The Cardinals are 12-7, which has to qualify as one of the bigger surprises in the early going. I don't think it's going to last, but I also think that many pundits (probably including myself, though I don't think I ever published a pre-season prediction) underestimated this team in the spring.
I don't have any important points to make, but St. Louis is an interesting team, and I thought I'd poke around and see what factoids I could find:
- Of the six pitchers who have started games for the Cards so far this year, five of them--everybody but Lohse--have spent substantial time in the majors as relievers. Wainwright was always slated to become a starter, but everybody else has been an experiment of some sort or other.
- On that subject, I don't think you can give Dave Duncan enough credit. It must be frustrating for a team like the Reds to watch Duncan, year in and year out, take a couple of guys making the minimum and turn them into league-average-or-better 10 game winners. I certainly wouldn't mind if Jeff Weaver skipped extended spring training and did a few coaching sessions with Duncan before making an appearance for the Brewers.
- So far, the Cards are a very strong on-base team. Their team OBP is .365, a very close second to the Cubs at .366. Pujols is no surprise, and we saw the kind of ridiculous start Ryan Ludwick is having, but...Cesar Izturis and Adam Kennedy above .340? Really, Ankiel and Molina are the only sub-par OBP guys getting playing time.
- During the series in St. Louis, I heard from a few different angles that Jason Isringhausen might be the best closer in the division. I guess you can make the argument, but at this point, it's more because the competition is in such flux than because of his dominance. I haven't been sold on Izzy for a couple of years, and I continue to be skeptical. Sure, he'll rack up 35 saves (just like Gagne will), but I don't think he'll be the shutdown guy of 3-5 years ago.
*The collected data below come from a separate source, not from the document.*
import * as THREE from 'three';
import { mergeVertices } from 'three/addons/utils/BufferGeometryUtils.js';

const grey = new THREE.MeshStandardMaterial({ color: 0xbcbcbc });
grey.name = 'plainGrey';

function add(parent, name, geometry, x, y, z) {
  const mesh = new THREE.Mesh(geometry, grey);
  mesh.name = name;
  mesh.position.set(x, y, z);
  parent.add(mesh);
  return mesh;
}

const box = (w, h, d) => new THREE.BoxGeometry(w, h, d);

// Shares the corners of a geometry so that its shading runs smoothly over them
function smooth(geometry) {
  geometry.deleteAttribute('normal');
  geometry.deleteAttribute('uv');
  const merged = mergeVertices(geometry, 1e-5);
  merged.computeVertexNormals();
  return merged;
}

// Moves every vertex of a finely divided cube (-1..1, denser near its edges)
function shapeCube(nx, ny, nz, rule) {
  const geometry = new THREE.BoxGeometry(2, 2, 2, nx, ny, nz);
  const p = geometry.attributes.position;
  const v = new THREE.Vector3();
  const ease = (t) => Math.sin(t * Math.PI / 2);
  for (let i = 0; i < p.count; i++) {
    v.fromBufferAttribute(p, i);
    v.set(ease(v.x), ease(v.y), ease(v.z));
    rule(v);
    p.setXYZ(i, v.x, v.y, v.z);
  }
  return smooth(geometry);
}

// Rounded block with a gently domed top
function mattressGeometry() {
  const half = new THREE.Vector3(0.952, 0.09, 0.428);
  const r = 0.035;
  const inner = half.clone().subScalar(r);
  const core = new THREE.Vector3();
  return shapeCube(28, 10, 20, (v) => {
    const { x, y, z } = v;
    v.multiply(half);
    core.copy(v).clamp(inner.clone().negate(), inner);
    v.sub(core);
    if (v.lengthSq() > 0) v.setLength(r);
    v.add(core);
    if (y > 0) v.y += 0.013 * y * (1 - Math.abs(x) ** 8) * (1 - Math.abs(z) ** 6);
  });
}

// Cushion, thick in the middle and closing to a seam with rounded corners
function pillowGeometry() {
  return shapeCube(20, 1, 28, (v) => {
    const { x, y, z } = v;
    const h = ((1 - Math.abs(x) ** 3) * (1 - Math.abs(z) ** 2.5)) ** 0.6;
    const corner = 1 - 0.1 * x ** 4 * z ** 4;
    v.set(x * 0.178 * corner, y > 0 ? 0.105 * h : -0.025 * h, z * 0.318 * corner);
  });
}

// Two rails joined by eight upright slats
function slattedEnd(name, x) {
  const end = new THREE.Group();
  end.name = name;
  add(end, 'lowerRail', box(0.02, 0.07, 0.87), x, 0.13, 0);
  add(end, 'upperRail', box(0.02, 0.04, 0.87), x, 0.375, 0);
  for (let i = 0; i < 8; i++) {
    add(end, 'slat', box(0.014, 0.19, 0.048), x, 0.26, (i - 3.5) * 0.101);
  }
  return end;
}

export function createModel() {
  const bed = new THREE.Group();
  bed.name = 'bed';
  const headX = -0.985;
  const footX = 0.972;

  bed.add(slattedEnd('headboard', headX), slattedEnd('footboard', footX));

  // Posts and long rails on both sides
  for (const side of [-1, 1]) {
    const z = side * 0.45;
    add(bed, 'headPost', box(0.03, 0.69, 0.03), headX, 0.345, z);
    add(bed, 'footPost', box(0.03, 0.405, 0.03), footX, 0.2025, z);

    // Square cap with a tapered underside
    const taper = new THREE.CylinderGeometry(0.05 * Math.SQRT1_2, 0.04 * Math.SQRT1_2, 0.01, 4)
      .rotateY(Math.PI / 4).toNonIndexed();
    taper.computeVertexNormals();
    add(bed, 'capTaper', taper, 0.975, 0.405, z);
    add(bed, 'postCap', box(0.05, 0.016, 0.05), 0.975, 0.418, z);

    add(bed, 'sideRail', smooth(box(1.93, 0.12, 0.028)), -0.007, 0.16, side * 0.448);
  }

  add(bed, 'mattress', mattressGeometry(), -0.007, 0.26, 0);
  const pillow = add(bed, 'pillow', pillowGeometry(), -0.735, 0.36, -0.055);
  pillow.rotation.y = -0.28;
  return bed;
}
- Are the Cards still a stellar defensive team? I don't know. Molina and Pujols are great, and Izturis has that reputation, but Glaus instead of Rolen is a huge step down, and Edmonds is gone, too. Certainly Chris Duncan is not a strong fielder in left, and while Ankiel is still something of an unknown quantity (remember, arms get talked about, but range matters more in the long run) in center, I think it's safe to assume he won't be gold glove-worthy in his first year. One approximation we can use is Defensive Efficiency, which measures the number of batted balls that turn into outs. The Cards are currently at .702, which is a little below average. (The Brewers are at .718, so take that for what it's worth.)
- St. Louis has now played their entire season series with the Giants, and lost four out of seven. That's not an endorsement of their playoff chances. True, two of those losses came at the hands of Tim Lincecum, but the other two were thanks to Kevin Correia and Jonathan Sanchez. I'm not going to pretend that I can tell a team's chances from a few games against one opponent, but...3-4 against San Fran?
- I mentioned yesterday that teams tend to revert to average in extra inning games; the same is true in one-run games. The Cards have played five one-run games, and won four of them. Perhaps they'll lose one or two in Milwaukee.